The bill includes additional grounds for terminations, including renovations or the landlord moving in.
"There is always a good reason to evict a bad tenant," Ms Finn said. "The bill is designed to stop retaliatory evictions and enhance the security of tenure for tenants.
The Heraldreported in March Raymond Terrace mother Emily Perkins was issued a 90 day no grounds termination. Despite a good rental history, she applied for more than 200 properties before finally securing a place through a friend of her sister.
She said being evicted in the midst of a cut throat rental market was "scary".
"It was horrible, especially knowing I'd done nothing wrong," she said. "After the article, I had hundreds of women reach out to me and say they were in the exact same position. I think a lot of people would benefit if they got rid of them. It's happening too much."

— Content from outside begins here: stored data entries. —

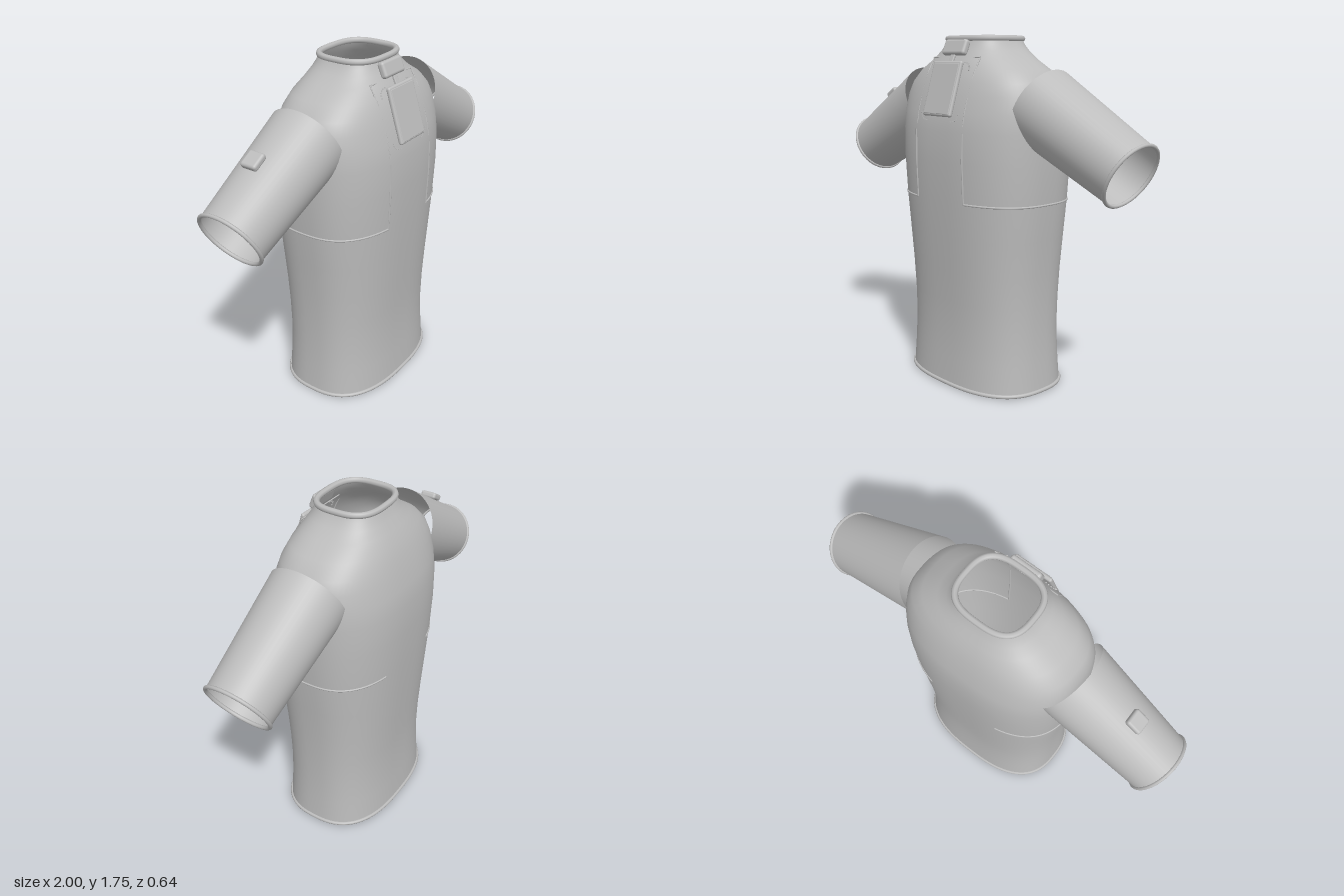
import * as THREE from 'three';
import { RoundedBoxGeometry } from 'three/addons/geometries/RoundedBoxGeometry.js';

// Torso sections: height, half width, half depth, squareness
const RINGS = [
  [0.01, 0.422, 0.292, 2.6], [0.15, 0.412, 0.283, 2.6], [0.3, 0.406, 0.277, 2.6], [0.45, 0.408, 0.281, 2.6],
  [0.6, 0.414, 0.29, 2.6], [0.78, 0.429, 0.301, 2.6], [0.96, 0.446, 0.311, 2.6], [1.15, 0.457, 0.318, 2.6],
  [1.3, 0.46, 0.315, 2.6], [1.39, 0.46, 0.3, 2.6], [1.47, 0.45, 0.278, 2.6], [1.53, 0.422, 0.26, 2.6],
  [1.59, 0.36, 0.236, 2.6], [1.64, 0.275, 0.208, 2.6], [1.68, 0.222, 0.184, 2.7], [1.71, 0.193, 0.168, 2.8],
  [1.74, 0.178, 0.156, 2.9],
];

const fabric = new THREE.MeshStandardMaterial({ color: 0xbcbcbc, side: THREE.DoubleSide });
fabric.name = 'grey fabric';

function section(y) {
  let i = 0;
  while (i < RINGS.length - 2 && RINGS[i + 1][0] < y) i++;
  const [p, q] = [RINGS[i], RINGS[i + 1]];
  const f = (y - p[0]) / (q[0] - p[0]);
  return p.map((v, k) => v + (q[k] - v) * f);
}

// Point on a rounded-square outline
function outline(t, [y, a, b, n]) {
  const pw = (v) => Math.sign(v) * Math.abs(v) ** (2 / n);
  return new THREE.Vector3(a * pw(Math.cos(t)), y, b * pw(Math.sin(t)));
}

// Front surface depth at x, y
function frontZ(x, y) {
  const [, a, b, n] = section(y);
  return b * (1 - Math.min(1, Math.abs(x / a)) ** n) ** (1 / n);
}

function add(parent, name, geometry, pos = [0, 0, 0], rot = [0, 0, 0]) {
  const mesh = new THREE.Mesh(geometry, fabric);
  mesh.name = name;
  mesh.position.set(...pos);
  mesh.rotation.set(...rot);
  parent.add(mesh);
  return mesh;
}

function tube(points, radius, closed = false, segments = 48) {
  return new THREE.TubeGeometry(new THREE.CatmullRomCurve3(points, closed), segments, radius, 8, closed);
}

const box = (w, h, d, r) => new RoundedBoxGeometry(w, h, d, 4, r);

function torsoGeometry(sides = 72) {
  const positions = [], index = [];
  RINGS.forEach((ring, i) => {
    for (let j = 0; j < sides; j++) {
      positions.push(...outline((j / sides) * Math.PI * 2, ring).toArray());
      if (i === RINGS.length - 1) continue;
      const a = i * sides + j, b = i * sides + (j + 1) % sides;
      index.push(a, a + sides, b, b, a + sides, b + sides);
    }
  });
  const g = new THREE.BufferGeometry();
  g.setAttribute('position', new THREE.Float32BufferAttribute(positions, 3));
  g.setIndex(index);
  g.computeVertexNormals();
  return g;
}

function loop(ring, radius) {
  const pts = Array.from({ length: 64 }, (_, j) => outline((j / 64) * Math.PI * 2, ring));
  return tube(pts, radius, true, 96);
}

export function createModel() {
  const model = new THREE.Group();
  model.name = 'shirt';

  add(model, 'torso', torsoGeometry());
  add(model, 'collar', loop([1.74, 0.177, 0.155, 2.9], 0.015));
  add(model, 'hem', loop([0.01, 0.422, 0.292, 2.6], 0.01));

  for (const s of [1, -1]) {
    const side = s > 0 ? 'left' : 'right';

    // Open tapered sleeve with a rolled cuff
    const sleeve = new THREE.Group();
    sleeve.name = side + 'Sleeve';
    const inner = new THREE.Vector3(s * 0.395, 1.425, 0);
    const outer = new THREE.Vector3(s * 0.92, 1.15, 0);
    const length = inner.distanceTo(outer);
    sleeve.position.copy(inner).lerp(outer, 0.5);
    sleeve.quaternion.setFromUnitVectors(new THREE.Vector3(0, 1, 0), outer.clone().sub(inner).normalize());
    add(sleeve, side + 'SleeveTube', new THREE.CylinderGeometry(0.158, 0.192, length, 48, 1, true));
    add(sleeve, side + 'Cuff', new THREE.TorusGeometry(0.158, 0.009, 10, 48), [0, length / 2, 0], [Math.PI / 2, 0, 0]);
    model.add(sleeve);

    // Waist seam around the side
    const waist = [];
    for (let i = 0; i <= 24; i++) {
      const p = outline(1.276 - (i / 24) * 2.486, section(0.96));
      waist.push(p.setX(p.x * s));
    }
    add(model, side + 'WaistSeam', tube(waist, 0.005));

    // Front seam, lower run on the body and upper run along the panel edge
    const lower = [], upper = [];
    for (let i = 0; i <= 10; i++) {
      const y = 0.96 + i * 0.034, v = 1.33 + i * 0.032;
      lower.push(new THREE.Vector3(s * 0.172, y, frontZ(0.172, y)));
      const lift = i / 10;
      const z = frontZ(0.172, v) * (1 - lift) + (frontZ(0, v) - 0.015) * lift;
      upper.push(new THREE.Vector3(s * 0.17, v, z));
    }
    add(model, side + 'FrontSeam', tube(lower, 0.005));
    add(model, side + 'PanelSeam', tube(upper, 0.003));

    // Stitches at the pocket corners
    for (const top of [0, 1]) {
      for (let i = 0; i < 6; i++) {
        const t = (i / 5) * Math.PI / 2;
        const x = s * (0.09 + 0.045 * Math.sin(t));
        const y = top ? 1.59 + 0.035 * Math.cos(t) : 1.385 - 0.035 * Math.cos(t);
        add(model, 'stitch', new THREE.BoxGeometry(0.007, 0.005, 0.006), [x, y, frontZ(x, y)], [-0.3, 0, 0]);
      }
    }
  }

  // Chest panel details
  add(model, 'panelTopSeam', tube([-0.17, 0, 0.17].map((x) => new THREE.Vector3(x, 1.65, 0.187)), 0.003));
  add(model, 'chestPocket', box(0.205, 0.272, 0.022, 0.01), [-0.002, 1.502, 0.274], [-0.3, 0, 0]);
  add(model, 'pocketFace', box(0.185, 0.25, 0.008, 0.003), [-0.002, 1.503, 0.283], [-0.3, 0, 0]);
  add(model, 'clipStem', box(0.03, 0.06, 0.012, 0.004), [-0.002, 1.645, 0.213], [-0.45, 0, 0]);
  add(model, 'collarClip', box(0.16, 0.078, 0.036, 0.014), [-0.002, 1.696, 0.188], [-0.4, 0, 0]);

  // Small module on the right sleeve
  add(model, 'sleeveModule', box(0.085, 0.034, 0.085, 0.013), [-0.75, 1.451, 0], [0, 0, 0.53]);

  return model;
}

Labor floated the idea ahead of the 2019 election, but it was not supported by the government after a residential tenancy law review advised against changing the laws.